In a High Court decision of September 2011, Mylan had obtained revocation of a basic patent and SPC owned by Novartis. Mylan intended to market a generic version of the drug covered by the patent, rivastigmine. Rivastigmine is the (-) enantiomer of a racemic compound known as RA7. Previous publications had disclosed the use of RA7 for treatment of Alzheimer’s disease, but had not suggested resolution of the compound into its individual enantiomers. It was known that different enantiomers of the same compound could exhibit different activities. Floyd J concluded that the narrowest patent claim (rivastigmine in a pharmaceutically acceptable form for use in the treatment of Alzheimer’s disease) was invalid for lack of inventive step. He further considered that such a pharmaceutical composition was conceptually obvious. Novartis appealed this decision on the grounds that Floyd J’s findings were based on errors of law and fact.     

The steps differentiating the earlier publications from the inventive concept were: (a) the choice of RA7; (b) its resolution into its enantiomers; and (c) the preparation of a pharmaceutical containing the (-) enantiomer. The question was whether these steps would have been obvious to the person skilled in the art at the priority date (March 1987).

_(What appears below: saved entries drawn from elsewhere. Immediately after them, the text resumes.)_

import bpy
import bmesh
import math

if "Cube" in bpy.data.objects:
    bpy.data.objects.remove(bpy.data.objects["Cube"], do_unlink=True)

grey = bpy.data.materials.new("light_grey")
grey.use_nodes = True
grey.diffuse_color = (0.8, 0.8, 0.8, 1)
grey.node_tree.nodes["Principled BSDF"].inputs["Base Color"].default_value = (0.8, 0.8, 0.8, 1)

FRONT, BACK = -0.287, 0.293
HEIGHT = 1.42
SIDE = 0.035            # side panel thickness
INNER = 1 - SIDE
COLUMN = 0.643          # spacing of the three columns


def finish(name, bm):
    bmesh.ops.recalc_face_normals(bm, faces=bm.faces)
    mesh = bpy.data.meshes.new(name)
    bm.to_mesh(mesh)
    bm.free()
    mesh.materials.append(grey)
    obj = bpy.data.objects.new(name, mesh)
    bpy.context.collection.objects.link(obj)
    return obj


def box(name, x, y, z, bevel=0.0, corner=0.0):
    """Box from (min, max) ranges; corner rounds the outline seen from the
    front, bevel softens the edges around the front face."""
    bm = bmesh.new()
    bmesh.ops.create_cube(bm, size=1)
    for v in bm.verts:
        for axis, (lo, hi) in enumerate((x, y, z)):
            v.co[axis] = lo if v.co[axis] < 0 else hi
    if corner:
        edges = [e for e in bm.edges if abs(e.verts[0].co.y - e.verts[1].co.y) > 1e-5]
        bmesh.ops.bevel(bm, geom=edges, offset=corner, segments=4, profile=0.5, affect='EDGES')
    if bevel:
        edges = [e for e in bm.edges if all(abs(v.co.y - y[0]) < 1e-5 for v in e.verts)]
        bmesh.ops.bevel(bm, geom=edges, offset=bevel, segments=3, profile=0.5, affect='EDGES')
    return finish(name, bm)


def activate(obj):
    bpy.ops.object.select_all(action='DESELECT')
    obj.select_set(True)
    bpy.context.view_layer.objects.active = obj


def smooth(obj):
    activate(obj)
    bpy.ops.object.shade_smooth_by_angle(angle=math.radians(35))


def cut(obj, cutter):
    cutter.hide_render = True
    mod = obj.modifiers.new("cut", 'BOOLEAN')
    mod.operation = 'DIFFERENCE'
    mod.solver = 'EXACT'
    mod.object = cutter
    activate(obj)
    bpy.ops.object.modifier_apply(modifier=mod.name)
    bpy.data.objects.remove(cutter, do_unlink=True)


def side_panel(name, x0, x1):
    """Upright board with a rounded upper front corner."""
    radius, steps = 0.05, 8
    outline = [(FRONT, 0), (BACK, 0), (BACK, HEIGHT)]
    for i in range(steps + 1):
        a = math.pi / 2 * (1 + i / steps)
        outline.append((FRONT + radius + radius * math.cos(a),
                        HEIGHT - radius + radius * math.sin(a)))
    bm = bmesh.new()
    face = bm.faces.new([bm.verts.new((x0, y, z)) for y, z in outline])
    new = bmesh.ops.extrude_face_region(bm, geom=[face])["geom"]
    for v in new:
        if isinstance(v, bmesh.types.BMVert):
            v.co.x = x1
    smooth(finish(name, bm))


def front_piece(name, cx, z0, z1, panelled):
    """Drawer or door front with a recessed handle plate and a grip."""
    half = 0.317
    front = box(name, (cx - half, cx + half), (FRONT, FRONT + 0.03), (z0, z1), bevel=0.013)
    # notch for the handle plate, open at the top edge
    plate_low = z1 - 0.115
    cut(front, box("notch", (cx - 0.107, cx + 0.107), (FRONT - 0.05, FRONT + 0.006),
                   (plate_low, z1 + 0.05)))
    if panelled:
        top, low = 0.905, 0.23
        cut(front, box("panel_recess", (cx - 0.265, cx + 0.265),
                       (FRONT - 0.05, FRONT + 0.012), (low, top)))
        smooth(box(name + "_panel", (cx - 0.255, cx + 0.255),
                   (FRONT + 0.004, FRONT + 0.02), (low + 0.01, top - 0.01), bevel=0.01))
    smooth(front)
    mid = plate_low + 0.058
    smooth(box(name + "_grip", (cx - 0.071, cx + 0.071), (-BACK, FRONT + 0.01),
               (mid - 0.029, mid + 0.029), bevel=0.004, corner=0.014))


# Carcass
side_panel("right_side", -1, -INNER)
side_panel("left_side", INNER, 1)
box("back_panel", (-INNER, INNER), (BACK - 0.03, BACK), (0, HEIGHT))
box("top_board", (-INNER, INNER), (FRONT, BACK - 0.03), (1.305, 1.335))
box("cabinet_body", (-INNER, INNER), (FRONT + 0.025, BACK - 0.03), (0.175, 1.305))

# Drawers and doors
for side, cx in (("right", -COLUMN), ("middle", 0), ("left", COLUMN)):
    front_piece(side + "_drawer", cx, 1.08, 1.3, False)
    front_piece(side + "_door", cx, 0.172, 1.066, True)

Novartis firstly submitted that the expectation of success in selecting RA7 for development would have been so low as to render the invention non-obvious. The Court of Appeal (Kitchin LJ) rejected this point, finding that Floyd J had considered the various stages of drug discovery and development entailed in selecting compounds to progress to pre-clinical research and had ‘ample material’ on which to conclude that it would be obvious to take RA7 into development.

Secondly, Novartis contended that Floyd J had found overall that it was obvious to try rivastigmine for treatment of Alzheimer’s disease without considering whether the skilled team would have had a fair expectation of success. Kitchin LJ rejected the submission that the court could only make a finding of obviousness where it was manifest that a test ought to work, giving the example that this would preclude a finding of obviousness where the results of an entirely routine test were unpredictable. He restated his approach in MedImmune v Novartis [2012] EWCA Civ 1234: “ultimately the court has to evaluate all the relevant circumstances in order to answer a single and relatively simple question of fact: was it obvious to the skilled but unimaginative addressee to make a product or carry out a process falling within the claim.” In research-dependent areas such as pharmaceuticals and biotechnology, workers might well have little idea as to expectation of success.

The Court found that Floyd J had correctly approached the questions of whether (i) it was obvious to take RA7 into development and (ii) it was obvious to attempt to resolve it.  Further, Kitchin LJ agreed with the Judge’s affirmative answers to those questions, finding that it required no insight or invention to follow the teaching of the earlier publications, to take the compounds disclosed as having promise and to investigate whether that promise translated into a useful therapeutic effect. The skilled team would consider that resolution of RA7 might bring practical benefits and would see resolution as a routine step. The appeal in respect of the error of law aspect was therefore dismissed.

In respect of Floyd J’s assessment of the expert evidence, Novartis argued that the inherent lack of predictability in the differing activities of enantiomers precluded a finding of obviousness as a matter of law. This was rejected. Resolving the enantiomers comprised experimentation driven by rational technical considerations, not experimentation in the hope that something might turn up; moreover, it was relatively easy to carry out.

Further points relating to Floyd J’s judgment of the expert evidence, whether it was common practice to resolve racemic compounds at the priority date, and the characterisation of the objective technical effect of the invention were all dismissed.


It is settled law that the prior disclosure of a racemic compound does not constitute disclosure of its enantiomers, and the inventiveness of the resolution of enantiomers has been considered in a number of cases (Generics (UK) Limited & Ors v H Lundbeck A/S [2009] UKHL 12, Generics (UK) Ltd v Daiichi Pharmaceutical Co Ltd & Anor [2009] EWCA Civ 646).  The outcomes of those cases have largely depended on the difficulty involved in resolving the enantiomers in each case.  The same is true in this case too.

More generally, this case provides another reminder that the statutory question when assessing obviousness is “was the invention obvious at the priority date?” and not “was it obvious to try?”.  While the ‘obvious to try’ test may in some cases be of assistance in answering the statutory question, in other cases it won’t be appropriate.  Even where it has a role, the ‘obvious to try’ test has seen its wings clipped in recent years, first, by the House of Lords in Conor Medsystems Inc v Angiotech Pharmaceuticals Inc & Ors [2008] UKHL 49 (requiring a reasonable expectation of success); and subsequently in Medimmune Ltd v Novartis Pharmaceuticals UK Ltd & Anor [2011] EWHC 1669 (Pat) where Arnold J proposed that the ‘reasonable expectation of success’ requirement should be further confined to within a reasonable time (subsequently approved by the Court of Appeal).